Jon Law
3 min readDec 27, 2023
U.S. Industrial Production (FRED).

Economic rent is excess income earned from a resource over the amount that is required to maintain the production and use of the resource.

Economic rent is thus very relevant in oil markets and specifically details the extra income—positive spread—earned from oil extraction and sales over operational costs and investments.

Private price taking firms that produce oil earn rent because oil is a fundamentally valuable and scare resource with low-elasticity demand and [comparatively] high barriers to entry.

Rent is measured as the difference between marginal cost and marginal revenue, as firms will produce up to the point of marginal cost equaling marginal revenue, with price equaling marginal cost + rent and MC = MR detailing this point of marginal cost equaling price (rent = 0).

A reference list of these critical equations and points is available at the end of this article.

The value of rent significantly rises over time, while rent itself must theoretically decline over time (over a long time) since oil is a nonrenewable.
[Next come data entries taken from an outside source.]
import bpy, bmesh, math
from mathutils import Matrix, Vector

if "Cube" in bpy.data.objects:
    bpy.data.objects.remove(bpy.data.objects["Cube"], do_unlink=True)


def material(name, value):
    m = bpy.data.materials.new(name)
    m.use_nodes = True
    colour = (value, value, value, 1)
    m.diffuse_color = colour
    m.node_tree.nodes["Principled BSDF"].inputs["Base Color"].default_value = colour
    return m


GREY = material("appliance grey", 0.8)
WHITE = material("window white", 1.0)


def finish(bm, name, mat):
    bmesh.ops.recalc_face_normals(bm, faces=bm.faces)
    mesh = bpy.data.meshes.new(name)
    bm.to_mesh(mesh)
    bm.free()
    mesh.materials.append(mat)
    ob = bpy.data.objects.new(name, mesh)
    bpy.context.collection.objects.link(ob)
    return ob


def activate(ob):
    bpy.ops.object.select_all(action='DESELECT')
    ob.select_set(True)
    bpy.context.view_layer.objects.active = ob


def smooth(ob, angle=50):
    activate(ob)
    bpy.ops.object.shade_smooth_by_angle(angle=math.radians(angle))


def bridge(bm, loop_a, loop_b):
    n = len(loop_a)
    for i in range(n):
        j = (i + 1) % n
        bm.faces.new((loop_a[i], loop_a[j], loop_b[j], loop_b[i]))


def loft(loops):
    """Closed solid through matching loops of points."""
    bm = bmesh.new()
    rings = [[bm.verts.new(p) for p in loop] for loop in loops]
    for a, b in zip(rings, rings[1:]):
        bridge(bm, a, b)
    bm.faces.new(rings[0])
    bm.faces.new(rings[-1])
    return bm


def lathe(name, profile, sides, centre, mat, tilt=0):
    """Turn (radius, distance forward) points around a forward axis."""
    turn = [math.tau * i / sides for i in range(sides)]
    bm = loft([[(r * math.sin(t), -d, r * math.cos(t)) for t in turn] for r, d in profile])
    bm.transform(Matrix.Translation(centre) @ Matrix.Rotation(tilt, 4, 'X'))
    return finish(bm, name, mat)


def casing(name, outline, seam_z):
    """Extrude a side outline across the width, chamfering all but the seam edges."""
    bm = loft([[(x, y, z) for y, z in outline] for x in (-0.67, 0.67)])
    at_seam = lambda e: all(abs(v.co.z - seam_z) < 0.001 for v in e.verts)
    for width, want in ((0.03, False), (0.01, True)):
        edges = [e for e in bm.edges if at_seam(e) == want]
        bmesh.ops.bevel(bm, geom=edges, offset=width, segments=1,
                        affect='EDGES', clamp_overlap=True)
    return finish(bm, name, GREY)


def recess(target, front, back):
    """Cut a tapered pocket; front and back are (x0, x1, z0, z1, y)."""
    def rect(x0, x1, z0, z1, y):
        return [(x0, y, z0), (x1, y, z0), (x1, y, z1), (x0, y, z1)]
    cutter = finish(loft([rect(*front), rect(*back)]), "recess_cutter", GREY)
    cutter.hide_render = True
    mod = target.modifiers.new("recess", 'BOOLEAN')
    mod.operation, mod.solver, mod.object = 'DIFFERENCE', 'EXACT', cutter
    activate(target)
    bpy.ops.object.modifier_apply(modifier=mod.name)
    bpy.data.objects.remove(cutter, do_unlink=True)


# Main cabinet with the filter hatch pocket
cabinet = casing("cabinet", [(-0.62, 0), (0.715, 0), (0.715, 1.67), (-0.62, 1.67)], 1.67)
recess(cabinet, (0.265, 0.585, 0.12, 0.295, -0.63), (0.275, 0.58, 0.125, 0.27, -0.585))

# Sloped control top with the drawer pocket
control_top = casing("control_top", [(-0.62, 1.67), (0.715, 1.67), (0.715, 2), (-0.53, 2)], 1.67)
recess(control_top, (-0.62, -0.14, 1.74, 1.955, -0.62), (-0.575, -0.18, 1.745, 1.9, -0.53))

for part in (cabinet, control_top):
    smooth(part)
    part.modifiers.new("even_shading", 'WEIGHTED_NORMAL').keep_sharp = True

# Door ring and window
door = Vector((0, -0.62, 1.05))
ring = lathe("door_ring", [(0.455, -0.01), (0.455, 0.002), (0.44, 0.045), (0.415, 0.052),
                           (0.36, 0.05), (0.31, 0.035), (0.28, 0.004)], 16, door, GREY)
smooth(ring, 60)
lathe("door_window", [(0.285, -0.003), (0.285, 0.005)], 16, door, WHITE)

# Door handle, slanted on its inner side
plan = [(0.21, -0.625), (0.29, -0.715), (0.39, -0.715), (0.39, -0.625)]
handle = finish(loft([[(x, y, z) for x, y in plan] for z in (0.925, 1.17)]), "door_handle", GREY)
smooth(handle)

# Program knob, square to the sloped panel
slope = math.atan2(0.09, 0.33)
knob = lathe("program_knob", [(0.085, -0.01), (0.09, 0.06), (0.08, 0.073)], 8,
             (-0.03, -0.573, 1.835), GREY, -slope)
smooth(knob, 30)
Short-term, factors like technology, discovery, market demand and prices, and resource depletion affect the movement of rent.

Meanwhile, as time goes on, prices should get higher and production should fall each year, again given that oil is a nonrenewable resource.

Assuming that individual firms maximize the net present value of rent, production changes the fastest in an economy whereas demand for oil is insensitive to price.

Generally, lower elasticity means that firms have a greater ability to move price without a corresponding drop-off in demand, and thus basic optimization problems allude to a net gain from increasing prices in a low-to-no elasticity environment.

However, thus far we have assumed a competitive environment.

For monopolists, rent and profit as a whole generally reflects opportunity cost as well as marginal cost, since firms can set prices above marginal cost. Monopolists will as a rule produce less than competitive markets because they’re purely seeking profit (+ rent) as opposed to other factors like maintaining competitiveness and market share. This is reflected in a residual, concave down demand curve.

Thus, in a competitive market, prices will go down over time and production will increase over time, while in a monopolist-governed market, prices will stay relatively high as per constrained production inflating demand.

Competitive markets generate greater social welfare because they simply allocate resources better than monopolists; at scale, proper resource allocation is the difference between lower costs, higher rent for productive producers and individuals, greater supply and availability, and other factors that increase social welfare.

Here’s a quick rundown of the rent-related concepts we’ve covered:

Produce until MC = MR if price is a given (price taker).

Price = MC + rent.

Value of rent rises over time because of stock constraint.

Price = MC + rent.

Rent today = present value of rent tomorrow.

Total stocks = extraction today + extraction tomorrow.

Firms control rent by choosing how much to produce; they increase rent by producing less, maximized at the MC = AC curve.

Rent increases over time, price changes, production decreases.

Thanks for reading!



Jon Law

4x Author—founder of Aude Publishing & WCMM. Writing on investing, economics, geopolitics, and society.